I AM to tell you to-day the story of a noble life, of one of the bravest, wisest, most patient, most courageous and most devout of all the women who have ever lived. I want to give to those of the university to whom its founders are but a memory some lasting picture of the woman who saved the university, which she and her honored husband founded in faith and hope, and who thus made possible the education you are receiving. I want to make my story as impersonal as I can, as though I spoke not for myself but for all of you, men and women of Stanford, with all gratitude towards the many who have helped in the great work, and with all charity towards those whose interests or whose conscientious convictions ranged them on the other side. If I am successful, you will see more clearly than ever before the lone, sad figure of the mother of the university, strong in her trust in God and in her loyalty to her husband's purposes, happy only in the belief that in carrying out her husband's plans for training the youth of California in virtue and usefulness she was acting the part to which she was assigned.
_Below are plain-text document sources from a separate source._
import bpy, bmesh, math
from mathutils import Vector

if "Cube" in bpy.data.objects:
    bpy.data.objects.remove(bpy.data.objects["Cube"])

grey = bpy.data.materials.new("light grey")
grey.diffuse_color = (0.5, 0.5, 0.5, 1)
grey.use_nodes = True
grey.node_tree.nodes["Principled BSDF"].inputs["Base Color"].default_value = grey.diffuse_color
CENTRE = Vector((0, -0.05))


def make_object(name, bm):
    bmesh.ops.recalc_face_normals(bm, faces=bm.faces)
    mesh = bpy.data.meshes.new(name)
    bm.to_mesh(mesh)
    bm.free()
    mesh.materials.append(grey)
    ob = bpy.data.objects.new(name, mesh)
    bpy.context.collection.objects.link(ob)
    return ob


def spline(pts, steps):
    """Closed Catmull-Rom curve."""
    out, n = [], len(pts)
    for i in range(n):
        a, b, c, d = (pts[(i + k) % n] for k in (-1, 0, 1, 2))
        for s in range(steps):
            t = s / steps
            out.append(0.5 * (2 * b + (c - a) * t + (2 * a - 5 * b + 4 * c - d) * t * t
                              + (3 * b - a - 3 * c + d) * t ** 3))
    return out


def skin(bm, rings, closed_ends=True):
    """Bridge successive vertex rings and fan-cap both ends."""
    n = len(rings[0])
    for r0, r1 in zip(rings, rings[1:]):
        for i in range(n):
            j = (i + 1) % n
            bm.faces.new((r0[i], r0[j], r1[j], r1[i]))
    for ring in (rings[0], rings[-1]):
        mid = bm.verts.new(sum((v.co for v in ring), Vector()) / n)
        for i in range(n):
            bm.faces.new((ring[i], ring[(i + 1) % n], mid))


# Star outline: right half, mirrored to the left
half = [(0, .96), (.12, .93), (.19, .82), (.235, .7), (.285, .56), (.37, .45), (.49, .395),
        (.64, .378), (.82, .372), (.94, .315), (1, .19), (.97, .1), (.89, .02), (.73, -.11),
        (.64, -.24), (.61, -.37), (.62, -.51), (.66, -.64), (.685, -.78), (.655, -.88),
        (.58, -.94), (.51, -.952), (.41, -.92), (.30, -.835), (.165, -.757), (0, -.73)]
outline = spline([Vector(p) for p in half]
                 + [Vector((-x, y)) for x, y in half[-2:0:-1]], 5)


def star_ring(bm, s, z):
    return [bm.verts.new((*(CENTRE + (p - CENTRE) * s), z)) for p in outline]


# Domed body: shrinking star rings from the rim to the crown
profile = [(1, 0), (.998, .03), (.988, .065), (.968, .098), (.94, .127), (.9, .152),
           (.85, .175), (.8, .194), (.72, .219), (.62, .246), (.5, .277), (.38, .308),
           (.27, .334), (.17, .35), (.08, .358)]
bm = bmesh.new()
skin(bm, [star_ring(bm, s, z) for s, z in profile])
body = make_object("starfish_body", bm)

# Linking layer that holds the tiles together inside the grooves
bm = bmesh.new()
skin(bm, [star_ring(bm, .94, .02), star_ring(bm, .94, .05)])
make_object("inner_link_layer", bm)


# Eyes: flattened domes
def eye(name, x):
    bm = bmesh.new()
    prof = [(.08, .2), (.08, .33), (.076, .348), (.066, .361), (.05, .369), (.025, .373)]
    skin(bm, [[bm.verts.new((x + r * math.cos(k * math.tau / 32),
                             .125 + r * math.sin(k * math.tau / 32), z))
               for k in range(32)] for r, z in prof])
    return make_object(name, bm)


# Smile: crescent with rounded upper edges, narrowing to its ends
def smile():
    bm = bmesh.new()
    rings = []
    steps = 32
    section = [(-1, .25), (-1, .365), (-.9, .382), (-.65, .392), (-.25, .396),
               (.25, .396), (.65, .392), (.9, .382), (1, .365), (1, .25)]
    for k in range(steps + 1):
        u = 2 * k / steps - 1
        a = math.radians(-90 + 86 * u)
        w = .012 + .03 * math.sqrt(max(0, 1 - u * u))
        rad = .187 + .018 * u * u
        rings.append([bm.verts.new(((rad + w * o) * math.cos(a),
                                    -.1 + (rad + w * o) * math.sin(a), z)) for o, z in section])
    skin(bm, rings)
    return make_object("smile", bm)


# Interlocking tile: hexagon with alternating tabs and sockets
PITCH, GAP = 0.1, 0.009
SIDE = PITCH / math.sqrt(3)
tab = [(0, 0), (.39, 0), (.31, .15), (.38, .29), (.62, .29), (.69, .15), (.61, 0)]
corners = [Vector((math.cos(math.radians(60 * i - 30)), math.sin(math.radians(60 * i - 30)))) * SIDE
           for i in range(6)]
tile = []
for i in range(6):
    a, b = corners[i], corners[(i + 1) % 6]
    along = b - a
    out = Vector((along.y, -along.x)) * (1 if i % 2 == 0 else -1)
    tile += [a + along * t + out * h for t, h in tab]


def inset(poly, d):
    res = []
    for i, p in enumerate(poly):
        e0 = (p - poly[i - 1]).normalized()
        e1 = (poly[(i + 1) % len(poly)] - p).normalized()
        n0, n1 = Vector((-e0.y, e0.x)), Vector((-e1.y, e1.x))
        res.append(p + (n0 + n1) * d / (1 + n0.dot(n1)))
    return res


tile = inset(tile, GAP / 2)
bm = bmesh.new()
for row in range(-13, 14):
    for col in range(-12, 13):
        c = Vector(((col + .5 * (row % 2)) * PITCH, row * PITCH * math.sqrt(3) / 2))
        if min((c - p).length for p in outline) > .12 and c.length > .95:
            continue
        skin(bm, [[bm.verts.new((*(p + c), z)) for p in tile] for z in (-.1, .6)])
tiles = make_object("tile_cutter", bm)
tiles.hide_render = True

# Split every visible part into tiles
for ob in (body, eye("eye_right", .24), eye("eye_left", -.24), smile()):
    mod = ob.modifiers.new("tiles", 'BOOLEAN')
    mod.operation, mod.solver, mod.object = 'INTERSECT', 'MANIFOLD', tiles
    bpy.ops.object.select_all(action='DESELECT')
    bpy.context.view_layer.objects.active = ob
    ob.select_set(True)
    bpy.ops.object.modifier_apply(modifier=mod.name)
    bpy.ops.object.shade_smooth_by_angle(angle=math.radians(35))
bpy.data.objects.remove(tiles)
We have often said that Stanford University belongs to the Stanford students. It was the free gift of the founders, man and woman that were, to the students, the men and women that were to be. It is your university, yours and yours only, as once it was theirs.
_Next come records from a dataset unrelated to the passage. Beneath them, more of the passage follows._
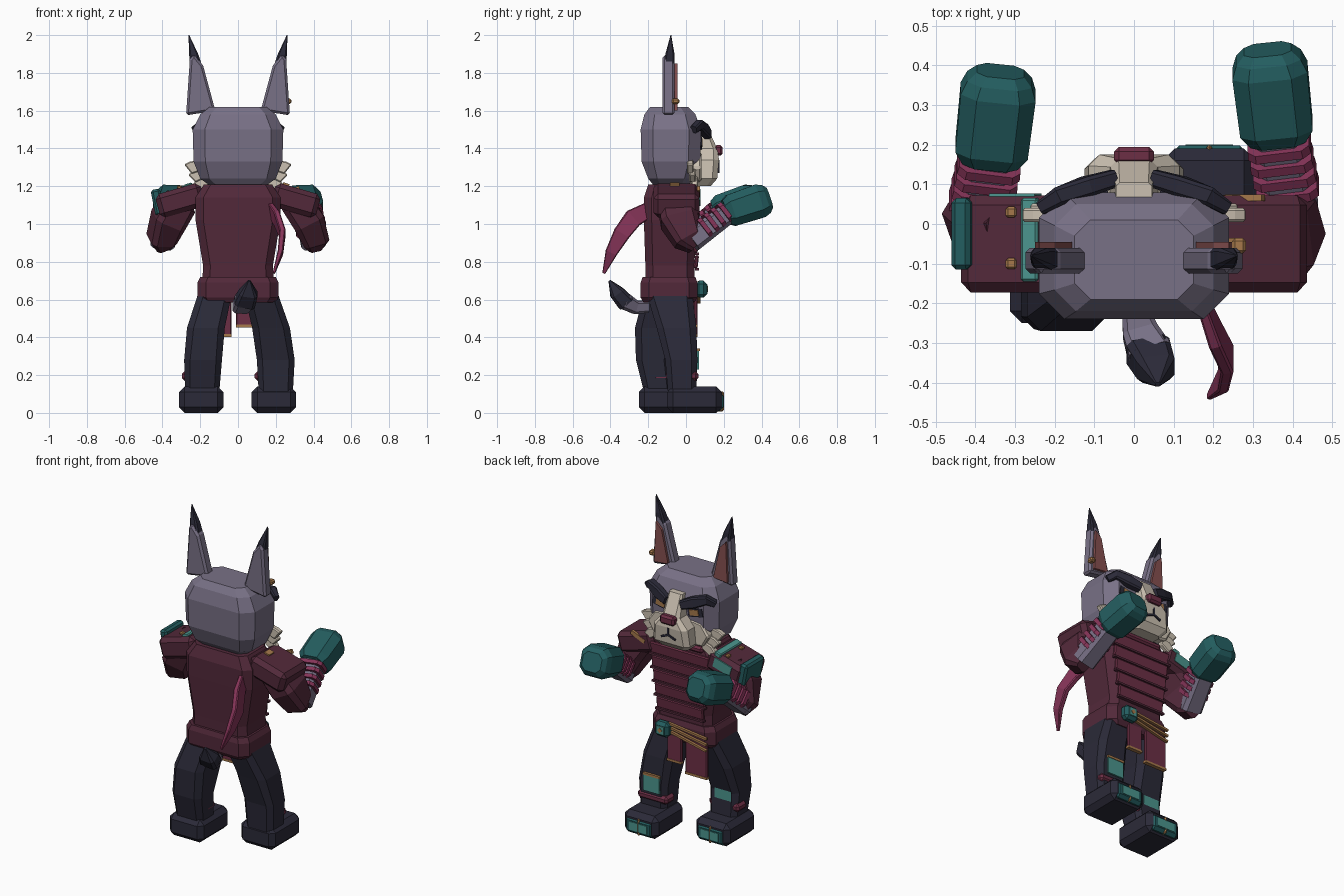
import bpy, bmesh
from mathutils import Vector, Matrix, Euler

default_cube = bpy.data.objects.get("Cube")
if default_cube:
    bpy.data.objects.remove(default_cube, do_unlink=True)


def make_material(name, colour):
    material = bpy.data.materials.new(name)
    material.use_nodes = True
    rgba = (*colour, 1)
    material.diffuse_color = rgba
    for node in material.node_tree.nodes:
        if node.type == 'BSDF_PRINCIPLED':
            node.inputs["Base Color"].default_value = rgba
    return material


fur = make_material("grey fur", (.19, .165, .24))
maroon = make_material("maroon cloth", (.085, .022, .042))
plum = make_material("plum armour", (.15, .028, .06))
magenta = make_material("magenta wrap", (.24, .035, .1))
navy = make_material("dark navy", (.024, .023, .04))
teal = make_material("dark teal", (.017, .11, .115))
mint = make_material("light teal", (.07, .3, .27))
cream = make_material("cream fur", (.6, .53, .44))
tan = make_material("tan cord", (.38, .19, .07))
pink = make_material("inner ear pink", (.24, .08, .08))


def finish(name, mesh_data, material, bevel=0, segments=1):
    bmesh.ops.recalc_face_normals(mesh_data, faces=mesh_data.faces)
    mesh = bpy.data.meshes.new(name)
    mesh_data.to_mesh(mesh)
    mesh_data.free()
    mesh.materials.append(material)
    part = bpy.data.objects.new(name, mesh)
    bpy.context.scene.collection.objects.link(part)
    if bevel:
        modifier = part.modifiers.new("Chamfer", 'BEVEL')
        modifier.width, modifier.segments = bevel, segments
    return part


def box(name, centre, size, material, bevel=0, turn=(0, 0, 0), segments=1):
    """Chamfered block."""
    bm = bmesh.new()
    place = Matrix.Translation(centre) @ Euler(turn).to_matrix().to_4x4()
    bmesh.ops.create_cube(bm, size=1, matrix=place @ Matrix.Diagonal((*size, 1)))
    return finish(name, bm, material, bevel, segments)


def prism(name, outline, back, front, material, bevel=0, side=1):
    """Outline in x and z, extruded along y."""
    bm = bmesh.new()
    corners = [bm.verts.new((side * x, back, z)) for x, z in outline]
    face = bm.faces.new(corners)
    moved = bmesh.ops.extrude_face_region(bm, geom=[face])["geom"]
    verts = [v for v in moved if isinstance(v, bmesh.types.BMVert)]
    bmesh.ops.translate(bm, verts=verts, vec=(0, front - back, 0))
    return finish(name, bm, material, bevel)


def loft(name, stations, material, axis=None, across=(1, 0, 0), cut=.35):
    """Octagonal sections (x, y, z, half width, half depth) joined along a path."""
    bm = bmesh.new()
    points = [Vector(s[:3]) for s in stations]
    rings = []
    for i, (point, station) in enumerate(zip(points, stations)):
        along = Vector(axis) if axis else points[min(i + 1, len(points) - 1)] - points[max(i - 1, 0)]
        along.normalize()
        u = Vector(across)
        u = (u - along * u.dot(along)).normalized()
        v = along.cross(u)
        w, d = station[3:]
        c = cut * min(w, d)
        shape = [(w, d - c), (w - c, d), (c - w, d), (-w, d - c),
                 (-w, c - d), (c - w, -d), (w - c, -d), (w, c - d)]
        rings.append([bm.verts.new(point + u * a + v * b) for a, b in shape])
    for low, high in zip(rings, rings[1:]):
        for k in range(len(low)):
            n = (k + 1) % len(low)
            bm.faces.new((low[k], low[n], high[n], high[k]))
    bm.faces.new(rings[0])
    bm.faces.new(rings[-1])
    return finish(name, bm, material)


UP = (0, 0, 1)

# Head and muzzle
loft("head", [(0, -.08, 1.19, .13, .08), (0, -.08, 1.24, .2, .12), (0, -.08, 1.33, .235, .155),
              (0, -.08, 1.5, .24, .16), (0, -.085, 1.58, .2, .135), (0, -.09, 1.62, .15, .1)],
     fur, UP, cut=.4)
loft("muzzle", [(0, .07, 1.2, .09, .06), (0, .09, 1.24, .125, .075), (0, .095, 1.34, .115, .08),
                (0, .095, 1.4, .06, .07), (0, .08, 1.53, .045, .025)], cream, UP)
box("nose", (0, .172, 1.39), (.1, .045, .055), plum, .012)
box("mouth_centre", (0, .172, 1.315), (.01, .009, .05), navy)

for side in (-1, 1):
    label = "left" if side > 0 else "right"
    # Ears, with dark tufts and coloured linings
    prism(label + "_ear", [(.12, 1.6), (.275, 1.575), (.255, 1.87), (.235, 1.9), (.185, 1.84)],
          -.125, -.06, fur, .012, side)
    prism(label + "_ear_lining", [(.155, 1.61), (.25, 1.6), (.24, 1.85), (.2, 1.81)],
          -.062, -.045, pink, 0, side)
    loft(label + "_ear_tuft", [(side * .222, -.09, 1.84, .032, .03), (side * .235, -.085, 1.9, .024, .024),
                               (side * .26, -.08, 2, .002, .002)], navy, UP)
    # Eyes, brows and mouth corners
    box(label + "_eye_rim", (side * .12, .079, 1.43), (.1, .009, .05), navy, 0, (0, side * -.2, 0))
    box(label + "_eye", (side * .115, .084, 1.43), (.06, .009, .034), tan, 0, (0, side * -.2, 0))
    loft(label + "_brow", [(side * .05, .115, 1.475, .022, .026), (side * .12, .095, 1.5, .025, .033),
                           (side * .19, .07, 1.525, .024, .026), (side * .23, .04, 1.5, .018, .02)],
         navy, across=(0, 1, 0))
    box(label + "_mouth", (side * .025, .172, 1.285), (.05, .009, .012), navy, 0, (0, side * .4, 0))
    # Cheek plate and fanned tufts
    prism(label + "_cheek", [(.08, 1.22), (.17, 1.23), (.21, 1.3), (.16, 1.37), (.08, 1.38)],
          .02, .082, cream, .01, side)
    for step in range(3):
        low = 1.3 - step * .045
        tip = .285 - step * .02
        prism(label + "_cheek_tuft", [(.15, low), (tip - .04, low - .035), (tip, low + .015 - step * .01),
                                      (tip - .03, low + .03), (.15, low + .05)],
              .005 + step * .012, .04 + step * .012, cream, .006, side)
box("earring", (.265, -.055, 1.65), (.035, .04, .03), tan, .008)

# Torso and chest armour
loft("torso", [(0, -.085, .66, .19, .13), (0, -.085, .78, .185, .13), (0, -.085, 1.02, .225, .138),
               (0, -.085, 1.14, .225, .138), (0, -.08, 1.21, .18, .12)], maroon, UP, cut=.3)
for row in range(5):
    z = .8 + row * .082
    width = .32 + row * .022
    box("chest_plate", (0, .055, z), (width, .02, .07), plum, .006, (-.12, 0, 0))
    box("chest_seam", (0, .058, z - .04), (width + .01, .022, .012), maroon)
box("collar", (0, .03, 1.19), (.3, .06, .04), plum, .012)

# Belt, buckle, cords and hanging panels
loft("belt", [(0, -.09, .585, .195, .135), (0, -.09, .61, .215, .15),
              (0, -.09, .69, .215, .15), (0, -.09, .72, .2, .14)], maroon, UP, cut=.3)
box("buckle", (.1, .08, .655), (.095, .06, .09), teal, .018)
box("buckle_inset", (.1, .111, .655), (.05, .006, .05), mint)
box("buckle_gem", (.1, .113, .655), (.022, .009, .022), tan, 0, (0, .8, 0))
for cord in range(3):
    box("belt_cord", (-.06, .068, .675 - cord * .03), (.26, .016, .013), tan, 0, (0, -.12 - cord * .05, 0))
for x, width, bottom in ((.04, .1, .46), (-.11, .15, .41)):
    height = .62 - bottom
    box("hanging_panel", (x, .05, bottom + height / 2), (width, .02, height), plum, .006)
    box("panel_trim", (x, .05, bottom), (width, .024, .014), tan)

for side in (-1, 1):
    label = "left" if side > 0 else "right"
    forward = 0 if side > 0 else -.055
    # Shoulder pads and sleeves
    box(label + "_shoulder_pad", (side * .305, -.05, 1.125), (.25, .245, .13), maroon, .025, (0, side * .28, 0))
    loft(label + "_sleeve", [(side * .3, -.05, 1.12, .08, .1), (side * .37, -.035, 1.02, .085, .1),
                             (side * .405, .01, .92, .07, .075), (side * .4, .05, .885, .04, .045)],
         maroon, across=(1, 0, .5))
    # Forearms with wraps
    elbow = Vector((side * .4, .03 + forward / 2, .91))
    wrist = Vector((side * .36, .24 + forward, 1.07))
    loft(label + "_forearm", [(*elbow, .065, .06), (*wrist, .06, .055)], fur)
    for wrap in range(4):
        spot = elbow.lerp(wrist, .3 + wrap * .17) + Vector((0, -.008, .012))
        end = spot + (wrist - elbow).normalized() * .024
        loft(label + "_wrap", [(*spot, .08, .058), (*end, .078, .056)], magenta)
    # Boxing-style mitts
    centre = Vector((side * .35, .325 + forward, 1.1))
    reach = Vector((side * -.012, .105, .035))
    loft(label + "_mitt", [(*(centre + reach * k), w, d) for k, w, d in
                           ((-1.1, .07, .065), (-.8, .092, .085), (.6, .095, .09), (.9, .082, .078), (1.1, .06, .055))],
         teal, cut=.45)

# Trim on the shoulders
box("left_shoulder_strap", (.28, .066, 1.17), (.1, .016, .025), tan, 0, (0, -.4, 0))
box("left_shoulder_clasp", (.255, -.06, 1.21), (.035, .05, .012), tan, 0, (0, .28, 0))
box("right_shoulder_band", (-.26, -.04, 1.195), (.045, .21, .04), mint, .006, (0, -.28, 0))
box("right_shoulder_guard", (-.425, -.025, 1.115), (.05, .18, .14), teal, .012, (0, -.2, 0))
box("right_shoulder_front", (-.3, .07, 1.14), (.12, .014, .06), mint, 0, (0, -.28, 0))
for y in (-.1, .03):
    box("right_shoulder_stud", (-.31, y, 1.195), (.028, .028, .02), tan, .006)

# Legs: the left one is forward, the right one back
loft("left_leg", [(.2, -.02, .1, .09, .075), (.2, -.025, .28, .1, .085),
                  (.175, -.05, .45, .1, .105), (.125, -.085, .62, .09, .12)], navy, UP)
loft("right_leg", [(-.19, -.145, .1, .09, .075), (-.185, -.175, .28, .1, .09),
                   (-.17, -.15, .45, .1, .12), (-.125, -.1, .62, .09, .125)], navy, UP)
for label, x, shift in (("left", .19, 0), ("right", -.195, -.15)):
    box(label + "_boot", (x, .045 + shift, .07), (.235, .29, .14), navy, .03)
    box(label + "_toe_cap", (x, .155 + shift, .06), (.19, .085, .1), teal, .018)
    box(label + "_toe_stripe", (x, .156 + shift, .061), (.014, .09, .105), tan, .018)
    box(label + "_toe_panel", (x, .196 + shift, .06), (.12, .009, .05), mint)
    box(label + "_shin_band", (x, .02 + shift, .195), (.205, .09, .05), plum, .015)
    box(label + "_knee_patch", (x, .063 + shift, .285), (.11, .012, .11), mint)
    box(label + "_patch_trim", (x, .065 + shift, .335), (.115, .016, .014), tan)

# Tail with a dark end
loft("tail", [(0, -.2, .56, .03, .03), (.015, -.27, .56, .045, .036), (.04, -.33, .595, .055, .045)], fur)
loft("tail_tip", [(.035, -.32, .585, .056, .046), (.055, -.365, .635, .048, .04), (.06, -.405, .7, .006, .006)], navy)

# Trailing ribbon
loft("ribbon", [(.17, -.19, 1.08, .012, .04), (.205, -.28, 1.03, .016, .05), (.235, -.34, .95, .016, .045),
                (.225, -.395, .85, .014, .032), (.19, -.435, .74, .006, .008)], magenta)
But we must not interpret this gift too narrowly. It is not yours, you students of to-day, to have or to hold in any exclusive way. The university belongs to all the students, those who have been here, some ten thousand in all, those who are here to-day, seventeen hundred more or less, and those who are to come. Before these we count as nothing, for the students to come will number for each century about a hundred thousand. And there are many of these centuries, for the world is still very young, and a university once firmly rooted is as nearly eternal as human civilization itself can be. The university stands for the highest thought and wisest action possible for man, and the need of a university must endure so long as man exists; and that will be for a very long time. Man is bounded by the limits of space, but the race once established on this planet of ours, we see no limit of time, no prospect of a

  1. Founder's Day address at Stanford University, March 9, 1909.